## INSTRUCTIONS TO FOLLOW
The answer must consist of every line in the records that contains the word "corners".

(Stored data)
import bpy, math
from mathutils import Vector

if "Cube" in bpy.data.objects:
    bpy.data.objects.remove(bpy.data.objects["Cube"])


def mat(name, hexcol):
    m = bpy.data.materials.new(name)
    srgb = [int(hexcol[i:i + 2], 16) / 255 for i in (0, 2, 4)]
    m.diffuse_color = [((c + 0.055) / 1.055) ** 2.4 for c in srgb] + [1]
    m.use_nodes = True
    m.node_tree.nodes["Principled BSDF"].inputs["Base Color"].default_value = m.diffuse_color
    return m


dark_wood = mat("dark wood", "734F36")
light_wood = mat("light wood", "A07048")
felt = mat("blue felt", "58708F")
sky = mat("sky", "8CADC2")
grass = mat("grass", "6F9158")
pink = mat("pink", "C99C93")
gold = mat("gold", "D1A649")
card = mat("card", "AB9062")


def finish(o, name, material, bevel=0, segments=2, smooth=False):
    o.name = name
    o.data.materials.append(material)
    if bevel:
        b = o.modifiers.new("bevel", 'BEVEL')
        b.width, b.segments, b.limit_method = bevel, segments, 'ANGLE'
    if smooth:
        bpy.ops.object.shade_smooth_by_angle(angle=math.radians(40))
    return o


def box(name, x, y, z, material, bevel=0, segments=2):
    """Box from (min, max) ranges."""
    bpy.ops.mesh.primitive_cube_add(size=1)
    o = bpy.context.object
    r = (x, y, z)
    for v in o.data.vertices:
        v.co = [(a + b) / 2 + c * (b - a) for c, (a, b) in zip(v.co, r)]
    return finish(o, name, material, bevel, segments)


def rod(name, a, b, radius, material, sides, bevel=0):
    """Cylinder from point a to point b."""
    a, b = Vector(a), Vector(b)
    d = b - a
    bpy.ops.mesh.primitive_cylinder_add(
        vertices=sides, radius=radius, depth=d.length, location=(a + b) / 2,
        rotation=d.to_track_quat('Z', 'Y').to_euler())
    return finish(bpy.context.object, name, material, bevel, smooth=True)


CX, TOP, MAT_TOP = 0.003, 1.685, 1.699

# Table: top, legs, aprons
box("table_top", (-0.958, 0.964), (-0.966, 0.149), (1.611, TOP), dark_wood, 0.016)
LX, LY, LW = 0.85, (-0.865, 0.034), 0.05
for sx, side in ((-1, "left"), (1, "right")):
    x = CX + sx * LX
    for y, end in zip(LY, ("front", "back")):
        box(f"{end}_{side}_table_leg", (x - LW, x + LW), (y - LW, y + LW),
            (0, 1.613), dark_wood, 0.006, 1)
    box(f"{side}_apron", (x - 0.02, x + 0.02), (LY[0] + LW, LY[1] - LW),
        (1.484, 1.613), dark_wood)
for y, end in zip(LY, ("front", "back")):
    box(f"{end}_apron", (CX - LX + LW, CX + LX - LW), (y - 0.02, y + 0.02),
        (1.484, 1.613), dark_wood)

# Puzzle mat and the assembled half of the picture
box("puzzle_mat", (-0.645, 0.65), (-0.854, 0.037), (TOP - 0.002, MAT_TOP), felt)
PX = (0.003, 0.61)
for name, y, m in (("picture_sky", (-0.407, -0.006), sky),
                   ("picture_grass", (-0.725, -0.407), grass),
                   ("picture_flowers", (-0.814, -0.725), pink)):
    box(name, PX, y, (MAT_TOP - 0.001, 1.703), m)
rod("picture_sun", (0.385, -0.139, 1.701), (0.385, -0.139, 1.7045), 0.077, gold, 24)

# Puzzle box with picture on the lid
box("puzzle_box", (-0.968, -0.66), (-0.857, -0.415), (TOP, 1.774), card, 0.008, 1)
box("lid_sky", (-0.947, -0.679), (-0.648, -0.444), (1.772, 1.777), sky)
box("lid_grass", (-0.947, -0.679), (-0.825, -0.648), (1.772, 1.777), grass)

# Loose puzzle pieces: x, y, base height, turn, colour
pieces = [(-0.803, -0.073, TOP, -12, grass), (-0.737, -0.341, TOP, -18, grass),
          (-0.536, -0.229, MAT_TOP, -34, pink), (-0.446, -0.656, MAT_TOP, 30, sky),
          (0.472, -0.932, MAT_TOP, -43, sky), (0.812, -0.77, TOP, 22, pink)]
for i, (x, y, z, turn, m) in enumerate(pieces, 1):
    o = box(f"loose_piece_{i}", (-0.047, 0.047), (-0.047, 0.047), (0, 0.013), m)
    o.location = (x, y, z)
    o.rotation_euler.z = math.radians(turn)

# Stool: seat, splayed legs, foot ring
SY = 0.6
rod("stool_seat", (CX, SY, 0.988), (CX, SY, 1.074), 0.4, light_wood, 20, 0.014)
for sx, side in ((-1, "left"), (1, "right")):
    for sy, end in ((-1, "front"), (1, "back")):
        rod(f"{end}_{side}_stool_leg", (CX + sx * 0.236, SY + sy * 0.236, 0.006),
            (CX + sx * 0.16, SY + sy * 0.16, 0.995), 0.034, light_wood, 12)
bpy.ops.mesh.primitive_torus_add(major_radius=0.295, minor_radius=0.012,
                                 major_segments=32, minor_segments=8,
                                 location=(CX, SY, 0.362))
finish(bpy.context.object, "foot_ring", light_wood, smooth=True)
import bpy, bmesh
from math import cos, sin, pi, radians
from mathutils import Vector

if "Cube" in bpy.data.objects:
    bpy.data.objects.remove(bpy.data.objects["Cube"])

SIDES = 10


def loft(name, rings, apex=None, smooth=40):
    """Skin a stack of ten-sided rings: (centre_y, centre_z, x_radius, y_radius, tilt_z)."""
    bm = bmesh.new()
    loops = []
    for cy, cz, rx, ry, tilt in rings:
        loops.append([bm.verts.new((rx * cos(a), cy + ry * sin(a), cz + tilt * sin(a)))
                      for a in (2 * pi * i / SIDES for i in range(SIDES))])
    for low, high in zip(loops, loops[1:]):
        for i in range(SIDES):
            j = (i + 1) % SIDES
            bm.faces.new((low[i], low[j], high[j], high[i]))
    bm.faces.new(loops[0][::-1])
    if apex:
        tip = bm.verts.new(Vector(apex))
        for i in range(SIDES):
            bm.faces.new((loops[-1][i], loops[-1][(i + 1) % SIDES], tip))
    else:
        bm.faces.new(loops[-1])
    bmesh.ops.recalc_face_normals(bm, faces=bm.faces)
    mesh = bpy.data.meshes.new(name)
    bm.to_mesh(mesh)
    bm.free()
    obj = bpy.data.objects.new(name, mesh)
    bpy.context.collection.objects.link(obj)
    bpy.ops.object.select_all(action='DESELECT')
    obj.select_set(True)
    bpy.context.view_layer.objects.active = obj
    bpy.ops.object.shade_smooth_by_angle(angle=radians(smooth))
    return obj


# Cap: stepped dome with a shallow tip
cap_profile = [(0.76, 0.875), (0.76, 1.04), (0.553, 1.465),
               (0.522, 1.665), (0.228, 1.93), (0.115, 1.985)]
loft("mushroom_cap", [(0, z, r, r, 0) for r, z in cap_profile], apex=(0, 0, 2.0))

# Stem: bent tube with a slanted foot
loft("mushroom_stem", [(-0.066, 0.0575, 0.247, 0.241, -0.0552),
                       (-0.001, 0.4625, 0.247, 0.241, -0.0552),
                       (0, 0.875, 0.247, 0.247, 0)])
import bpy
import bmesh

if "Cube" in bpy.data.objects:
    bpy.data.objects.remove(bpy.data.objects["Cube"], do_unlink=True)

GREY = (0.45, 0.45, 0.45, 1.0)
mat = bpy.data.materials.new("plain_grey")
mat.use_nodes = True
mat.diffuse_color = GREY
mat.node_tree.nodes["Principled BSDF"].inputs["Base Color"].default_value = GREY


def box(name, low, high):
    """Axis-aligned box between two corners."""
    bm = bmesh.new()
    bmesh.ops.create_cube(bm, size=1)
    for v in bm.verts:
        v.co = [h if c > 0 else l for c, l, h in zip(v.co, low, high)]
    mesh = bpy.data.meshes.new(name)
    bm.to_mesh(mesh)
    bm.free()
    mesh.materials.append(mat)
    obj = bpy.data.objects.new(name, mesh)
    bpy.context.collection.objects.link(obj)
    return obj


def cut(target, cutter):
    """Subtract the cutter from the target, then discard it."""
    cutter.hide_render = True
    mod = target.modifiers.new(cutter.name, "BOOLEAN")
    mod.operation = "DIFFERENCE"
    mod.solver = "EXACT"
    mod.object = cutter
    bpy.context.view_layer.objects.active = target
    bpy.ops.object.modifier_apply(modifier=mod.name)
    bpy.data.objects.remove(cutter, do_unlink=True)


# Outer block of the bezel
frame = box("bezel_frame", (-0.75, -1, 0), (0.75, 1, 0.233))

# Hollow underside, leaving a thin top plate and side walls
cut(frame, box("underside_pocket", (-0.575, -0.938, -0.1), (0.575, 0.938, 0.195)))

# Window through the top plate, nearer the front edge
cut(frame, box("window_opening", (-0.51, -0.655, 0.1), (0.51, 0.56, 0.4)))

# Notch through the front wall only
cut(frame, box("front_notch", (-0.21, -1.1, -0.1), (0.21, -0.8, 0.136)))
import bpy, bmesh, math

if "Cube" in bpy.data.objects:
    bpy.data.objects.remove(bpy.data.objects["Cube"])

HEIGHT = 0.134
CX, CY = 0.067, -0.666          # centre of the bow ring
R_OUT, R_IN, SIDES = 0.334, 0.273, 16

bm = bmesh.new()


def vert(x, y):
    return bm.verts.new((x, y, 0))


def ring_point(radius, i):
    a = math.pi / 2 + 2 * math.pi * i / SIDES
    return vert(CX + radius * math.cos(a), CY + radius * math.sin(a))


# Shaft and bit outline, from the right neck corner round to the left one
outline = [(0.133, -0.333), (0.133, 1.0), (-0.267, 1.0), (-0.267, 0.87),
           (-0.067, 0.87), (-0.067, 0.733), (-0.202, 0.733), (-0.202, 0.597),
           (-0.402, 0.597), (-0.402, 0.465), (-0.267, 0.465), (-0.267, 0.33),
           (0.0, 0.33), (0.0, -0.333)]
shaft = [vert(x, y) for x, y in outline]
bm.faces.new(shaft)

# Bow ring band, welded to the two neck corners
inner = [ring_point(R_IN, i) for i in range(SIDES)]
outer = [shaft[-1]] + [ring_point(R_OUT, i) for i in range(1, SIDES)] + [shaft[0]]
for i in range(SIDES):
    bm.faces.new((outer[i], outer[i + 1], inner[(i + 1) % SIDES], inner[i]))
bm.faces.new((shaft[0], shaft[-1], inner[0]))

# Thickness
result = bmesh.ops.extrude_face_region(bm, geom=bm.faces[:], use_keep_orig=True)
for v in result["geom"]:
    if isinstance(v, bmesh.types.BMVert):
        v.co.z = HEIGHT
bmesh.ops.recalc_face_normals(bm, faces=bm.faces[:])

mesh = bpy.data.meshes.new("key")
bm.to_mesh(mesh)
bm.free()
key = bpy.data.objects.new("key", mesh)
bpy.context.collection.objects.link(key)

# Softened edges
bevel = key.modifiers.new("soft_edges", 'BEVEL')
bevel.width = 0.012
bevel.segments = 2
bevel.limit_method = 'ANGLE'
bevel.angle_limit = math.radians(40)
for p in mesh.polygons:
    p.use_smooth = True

## WRITTEN SOLUTION
    """Axis-aligned box between two corners."""
# Bow ring band, welded to the two neck corners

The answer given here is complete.